Dataset excerpts:

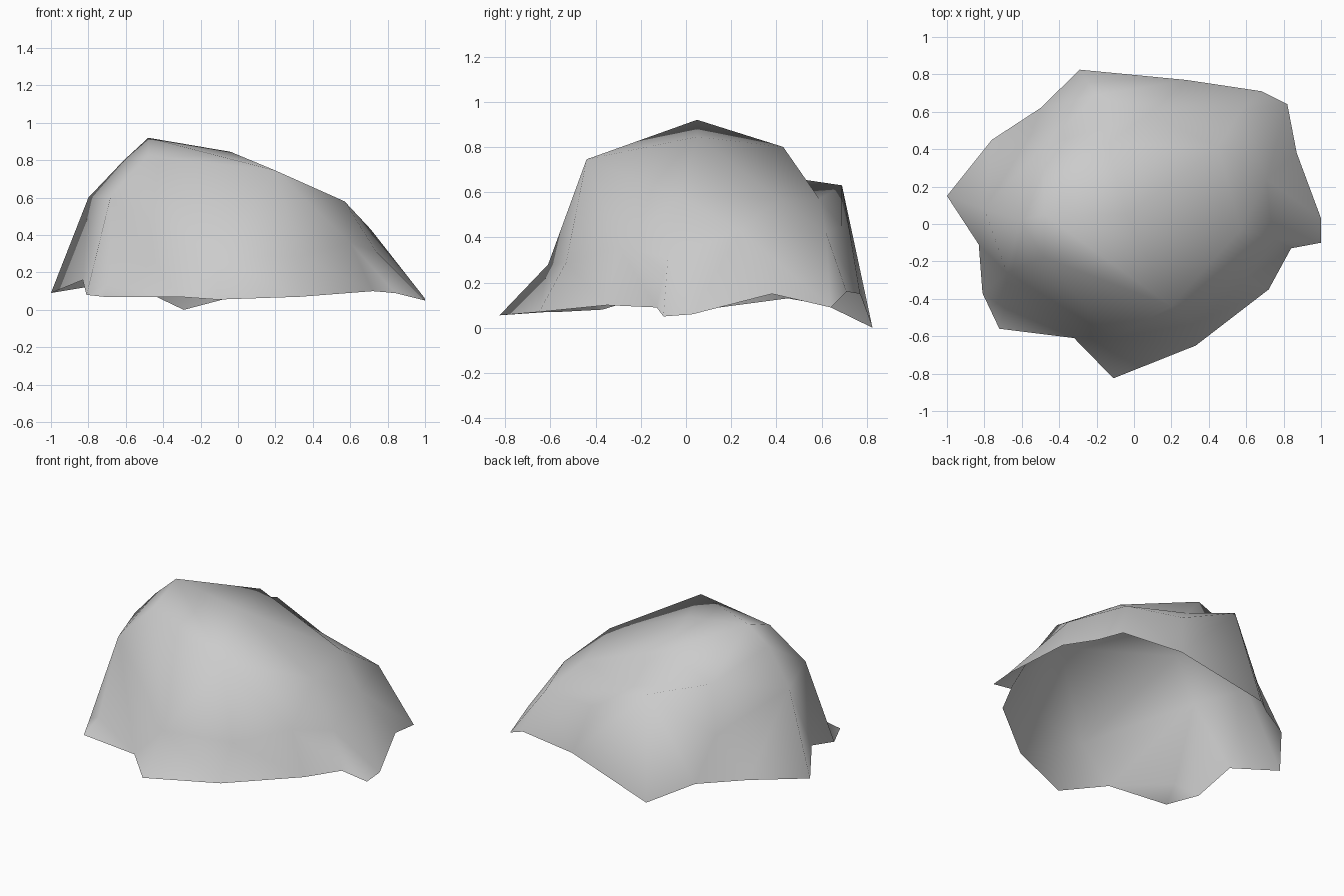
import bpy
import bmesh
from math import atan2, pi, radians
from mathutils import Vector

# Remove the default cube
default_cube = bpy.data.objects.get("Cube")
if default_cube:
    bpy.data.objects.remove(default_cube, do_unlink=True)

# Stone material
stone = bpy.data.materials.new("grey_stone")
stone.use_nodes = True
stone_colour = (0.6, 0.6, 0.6, 1)
stone.diffuse_color = stone_colour
stone.node_tree.nodes["Principled BSDF"].inputs["Base Color"].default_value = stone_colour

# Contour loops of the boulder, from the ragged open rim up to the ridge
rim = [(1, .03, .06), (1, -.1, .05), (.84, -.13, .09), (.72, -.35, .1),
       (.33, -.65, .07), (-.11, -.825, .055), (-.32, -.61, .07), (-.72, -.56, .07),
       (-.81, -.37, .08), (-.83, -.11, .16), (-1, .15, .09), (-.76, .45, .13),
       (-.5, .62, .1), (-.29, .825, 0), (.28, .77, .15), (.68, .71, .16),
       (.82, .64, .09), (.87, .38, .15)]
wall = [(.71, .24, .43), (.74, -.08, .31), (.6, -.3, .36), (.33, -.53, .29),
        (-.11, -.61, .28), (-.68, -.26, .61), (-.8, .08, .6), (-.55, .48, .38),
        (-.2, .69, .63), (.2, .69, .45), (.58, .62, .42)]
shoulder = [(.57, -.03, .58), (.2, -.44, .745), (-.48, -.18, .825),
            (-.61, .02, .8), (-.48, .42, .67), (.08, .59, .57), (.45, .41, .57)]
ridge = [(-.48, .049, .92), (-.04, .05, .845), (-.14, .43, .8)]


def bearing(point):
    """Angle of a point around the middle of the ridge."""
    return atan2(point[1] - .05, point[0] + .25)


def add_loop(bm, points):
    """Create the vertices of one contour, sorted counter-clockwise."""
    ordered = sorted(points, key=bearing)
    angles = [bearing(p) for p in ordered]
    return [bm.verts.new(p) for p in ordered], angles


def halfway(angles, index):
    """Bearing midway between a contour point and the one after it."""
    if index >= len(angles):
        return 4 * pi
    following = angles[index + 1] if index + 1 < len(angles) else angles[0] + 2 * pi
    return (angles[index] + following) / 2


def stitch(bm, outer_loop, inner_loop):
    """Fill the band between two contours with triangles."""
    outer, outer_angles = outer_loop
    inner, inner_angles = inner_loop
    i = j = 0
    while i < len(outer) or j < len(inner):
        a, b = outer[i % len(outer)], inner[j % len(inner)]
        if halfway(outer_angles, i) <= halfway(inner_angles, j):
            i += 1
            bm.faces.new((a, outer[i % len(outer)], b))
        else:
            j += 1
            bm.faces.new((a, inner[j % len(inner)], b))


def dent(bm, near, target):
    """Break the edge whose middle lies nearest a point and push the break inward."""
    edge = min(bm.edges, key=lambda e: (
        (e.verts[0].co + e.verts[1].co) / 2 - Vector(near)).length)
    result = bmesh.ops.subdivide_edges(bm, edges=[edge], cuts=1)
    for item in result["geom_inner"]:
        if isinstance(item, bmesh.types.BMVert):
            item.co = target


# Boulder shell, open underneath, closed by the ridge facet
bm = bmesh.new()
loops = [add_loop(bm, contour) for contour in (rim, wall, shoulder, ridge)]
for lower, upper in zip(loops, loops[1:]):
    stitch(bm, lower, upper)
bm.faces.new(loops[-1][0])

# Hollow under the front corner, above the flared foot
dent(bm, (-.7, -.41, .34), (-.69, -.45, .15))
bmesh.ops.triangulate(bm, faces=bm.faces[:])

mesh = bpy.data.meshes.new("boulder_shell")
bm.to_mesh(mesh)
bm.free()
mesh.materials.append(stone)
boulder = bpy.data.objects.new("boulder_shell", mesh)
bpy.context.scene.collection.objects.link(boulder)

# Soft shading over the facets
bpy.ops.object.select_all(action="DESELECT")
boulder.select_set(True)
bpy.context.view_layer.objects.active = boulder
bpy.ops.object.shade_smooth_by_angle(angle=radians(80))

YOUR OBJECTIVE:
Output the records exactly, and let none of their pictures appear in the copy.

WRITTEN ANSWER:
import bpy
import bmesh
from math import atan2, pi, radians
from mathutils import Vector

# Remove the default cube
default_cube = bpy.data.objects.get("Cube")
if default_cube:
    bpy.data.objects.remove(default_cube, do_unlink=True)

# Stone material
stone = bpy.data.materials.new("grey_stone")
stone.use_nodes = True
stone_colour = (0.6, 0.6, 0.6, 1)
stone.diffuse_color = stone_colour
stone.node_tree.nodes["Principled BSDF"].inputs["Base Color"].default_value = stone_colour

# Contour loops of the boulder, from the ragged open rim up to the ridge
rim = [(1, .03, .06), (1, -.1, .05), (.84, -.13, .09), (.72, -.35, .1),
       (.33, -.65, .07), (-.11, -.825, .055), (-.32, -.61, .07), (-.72, -.56, .07),
       (-.81, -.37, .08), (-.83, -.11, .16), (-1, .15, .09), (-.76, .45, .13),
       (-.5, .62, .1), (-.29, .825, 0), (.28, .77, .15), (.68, .71, .16),
       (.82, .64, .09), (.87, .38, .15)]
wall = [(.71, .24, .43), (.74, -.08, .31), (.6, -.3, .36), (.33, -.53, .29),
        (-.11, -.61, .28), (-.68, -.26, .61), (-.8, .08, .6), (-.55, .48, .38),
        (-.2, .69, .63), (.2, .69, .45), (.58, .62, .42)]
shoulder = [(.57, -.03, .58), (.2, -.44, .745), (-.48, -.18, .825),
            (-.61, .02, .8), (-.48, .42, .67), (.08, .59, .57), (.45, .41, .57)]
ridge = [(-.48, .049, .92), (-.04, .05, .845), (-.14, .43, .8)]


def bearing(point):
    """Angle of a point around the middle of the ridge."""
    return atan2(point[1] - .05, point[0] + .25)


def add_loop(bm, points):
    """Create the vertices of one contour, sorted counter-clockwise."""
    ordered = sorted(points, key=bearing)
    angles = [bearing(p) for p in ordered]
    return [bm.verts.new(p) for p in ordered], angles


def halfway(angles, index):
    """Bearing midway between a contour point and the one after it."""
    if index >= len(angles):
        return 4 * pi
    following = angles[index + 1] if index + 1 < len(angles) else angles[0] + 2 * pi
    return (angles[index] + following) / 2


def stitch(bm, outer_loop, inner_loop):
    """Fill the band between two contours with triangles."""
    outer, outer_angles = outer_loop
    inner, inner_angles = inner_loop
    i = j = 0
    while i < len(outer) or j < len(inner):
        a, b = outer[i % len(outer)], inner[j % len(inner)]
        if halfway(outer_angles, i) <= halfway(inner_angles, j):
            i += 1
            bm.faces.new((a, outer[i % len(outer)], b))
        else:
            j += 1
            bm.faces.new((a, inner[j % len(inner)], b))


def dent(bm, near, target):
    """Break the edge whose middle lies nearest a point and push the break inward."""
    edge = min(bm.edges, key=lambda e: (
        (e.verts[0].co + e.verts[1].co) / 2 - Vector(near)).length)
    result = bmesh.ops.subdivide_edges(bm, edges=[edge], cuts=1)
    for item in result["geom_inner"]:
        if isinstance(item, bmesh.types.BMVert):
            item.co = target


# Boulder shell, open underneath, closed by the ridge facet
bm = bmesh.new()
loops = [add_loop(bm, contour) for contour in (rim, wall, shoulder, ridge)]
for lower, upper in zip(loops, loops[1:]):
    stitch(bm, lower, upper)
bm.faces.new(loops[-1][0])

# Hollow under the front corner, above the flared foot
dent(bm, (-.7, -.41, .34), (-.69, -.45, .15))
bmesh.ops.triangulate(bm, faces=bm.faces[:])

mesh = bpy.data.meshes.new("boulder_shell")
bm.to_mesh(mesh)
bm.free()
mesh.materials.append(stone)
boulder = bpy.data.objects.new("boulder_shell", mesh)
bpy.context.scene.collection.objects.link(boulder)

# Soft shading over the facets
bpy.ops.object.select_all(action="DESELECT")
boulder.select_set(True)
bpy.context.view_layer.objects.active = boulder
bpy.ops.object.shade_smooth_by_angle(angle=radians(80))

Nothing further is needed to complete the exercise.